Out of school, was it worth the damage?

By Rick Houser – 

I have lived my entire life in the Ohio Valley near the great Ohio River. Along with the sight of the great river and it being a part of whom we are and why we are, we learn to never be surprised that “Old Man River” just keeps rolling along. I have heard many expressions and old sayings that have become a part of my vocabulary as well as yours. One such saying goes, “If you don’t like the weather, all you have to do is wait five minutes and it will change.”
The expression sounds a bit exaggerated but I will ask you the reader, “Does it really sound so far-fetched?”? Not in southwestern Ohio and in the Ohio Valley does it sound overstated. Just last week in a three-day span we had sunshine and mild temperatures, then cold rain followed by snow, then back to sunshine and a little warmer. So it is easy to like the weather and dislike it all in a few minutes.
This brings me to another facet of the weather when you live near the Ohio River and that’s keeping an eye on the river level. Not as much these days but in the years of my youth and adulthood, a period of heavy rain and snow could elevate the river to the point of rising above the 52 foot flood level. I lived out on Fruit Ridge, a good three miles from Moscow which is a small river town and where flood levels were and still are a serious concern.
Having grown up around that little town, I learned that the combination of rain, ice, and snow could equal school being closed for at least a week. When a community becomes flooded, those folks whose homes are in the flood plain must evacuate and relocate until the river goes down and returns to its banks, so the school has always been transformed into living quarters for the community.
Even though we lived out on the ridge, we would take our truck and go to town and help folks move out and help them when it was time for them to return. My Dad was a trustee and he and Ed Maus, also a trustee, would go to help. Since my brother Ben and I were big enough to lift, we were volunteered also. On top of that my Grandma Houser lived in Moscow and when she was forced to move it was time for her son and grandsons to help of course.
Those weren’t the best of times for but in a kid’s mind there was still that thought in the back of your head, “I don’t have to go to school”! When entering Moscow the mood of the townsfolk was one of a united situation and everyone seemed to give off the feeling of a much more pleasant situation. That part I really didn’t understand, but it was defenntly noticeable. Like I said my Dad was a public servant and he really did care about those whose property was underwater, so he went to town daily and sometimes more than once a day and of course I would go along as I just knew I was helpful and I really was hoping to see some of my classmates from school.
When I had to change schools I transferred to Felicity and I figured the days of getting out for flooding were over. But the Felicity school district covered the area of Chilo and Neville and all the land on the U.S 52 highway. Because of this the school at Felicity was the same as the one in Moscow, so for me a day off was still in play. When a flood was coming, it was aware to us all. As the weather kept moisture coming in our area and upriver, the weather bureau would hourly give the river level and even tell the listeners how fast the water was rising. Eventually the time of doom would be announced. The river would surpass the flood level at a certain time. (This was to let all know just how much longer they had to get out.)
We would drive down until we met US 52 and you would see water where you hadn’t seen it just a short while ago, where there was a roaf earlier was now part of the Ohio River.
As the water rose so did the chances for school closing and the more I hoped for it. Yes, I wanted out of school but I guess I didn’t think too much as to why. There is no way I was the only kid wanting out of school because If it didn’t affect you, the true feeling didn’t apply. Since I had to help my Dad move people I did feel it a little more and could see that Mother Nature does not relent.
Worse to me was after the flood waters resided. That was when we would help in cleaning out the houses damaged by flood waters. There is one fact that not a soul will deny and that is there is nothing dirtier or smellier than the water from the Ohio River.
Sitting on the banks of the Ohio River in late May is a great thing to do. Standing knee deep in river water in March is anything but great. It is a season that fortunately doesn’t come around near as much. I guess we have to thank the Army Corps of Engineers.

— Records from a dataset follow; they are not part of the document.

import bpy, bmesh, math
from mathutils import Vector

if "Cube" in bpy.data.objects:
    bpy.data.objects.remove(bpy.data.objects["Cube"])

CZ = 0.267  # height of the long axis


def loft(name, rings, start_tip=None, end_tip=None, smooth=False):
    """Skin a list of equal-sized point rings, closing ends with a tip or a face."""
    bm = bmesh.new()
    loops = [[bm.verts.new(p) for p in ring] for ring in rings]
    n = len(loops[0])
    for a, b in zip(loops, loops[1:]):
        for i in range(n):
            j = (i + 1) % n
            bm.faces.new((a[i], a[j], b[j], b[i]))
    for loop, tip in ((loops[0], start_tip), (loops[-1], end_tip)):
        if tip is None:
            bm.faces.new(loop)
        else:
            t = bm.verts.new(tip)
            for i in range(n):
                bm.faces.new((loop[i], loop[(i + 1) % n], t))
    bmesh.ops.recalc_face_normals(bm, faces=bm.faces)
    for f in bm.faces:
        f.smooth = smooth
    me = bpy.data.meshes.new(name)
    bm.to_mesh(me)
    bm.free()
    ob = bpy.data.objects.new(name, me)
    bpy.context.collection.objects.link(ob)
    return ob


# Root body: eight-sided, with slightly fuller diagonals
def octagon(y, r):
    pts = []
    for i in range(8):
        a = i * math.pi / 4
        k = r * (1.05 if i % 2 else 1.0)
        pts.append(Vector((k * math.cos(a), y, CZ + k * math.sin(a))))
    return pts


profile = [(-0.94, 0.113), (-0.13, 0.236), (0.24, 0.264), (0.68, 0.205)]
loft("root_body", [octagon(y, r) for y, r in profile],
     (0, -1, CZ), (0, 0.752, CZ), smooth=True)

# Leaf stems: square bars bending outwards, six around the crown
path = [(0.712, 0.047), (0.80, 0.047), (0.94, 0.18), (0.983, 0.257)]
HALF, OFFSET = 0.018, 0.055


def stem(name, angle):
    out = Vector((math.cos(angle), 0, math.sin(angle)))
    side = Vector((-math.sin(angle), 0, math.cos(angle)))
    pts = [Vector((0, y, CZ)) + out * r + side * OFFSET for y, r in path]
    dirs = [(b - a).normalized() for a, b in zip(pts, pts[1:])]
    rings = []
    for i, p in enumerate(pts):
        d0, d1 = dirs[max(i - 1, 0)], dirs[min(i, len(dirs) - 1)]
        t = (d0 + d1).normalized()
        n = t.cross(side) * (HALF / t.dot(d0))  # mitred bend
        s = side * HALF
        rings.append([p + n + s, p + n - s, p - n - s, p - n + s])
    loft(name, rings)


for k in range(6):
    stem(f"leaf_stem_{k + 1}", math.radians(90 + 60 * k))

Rick Houser grew up on a farm near Moscow in Clermont County and loves to share stories about his youth and other topics. If desired he may be able to speak to you groups. He may be reached at houser734@yahoo.com.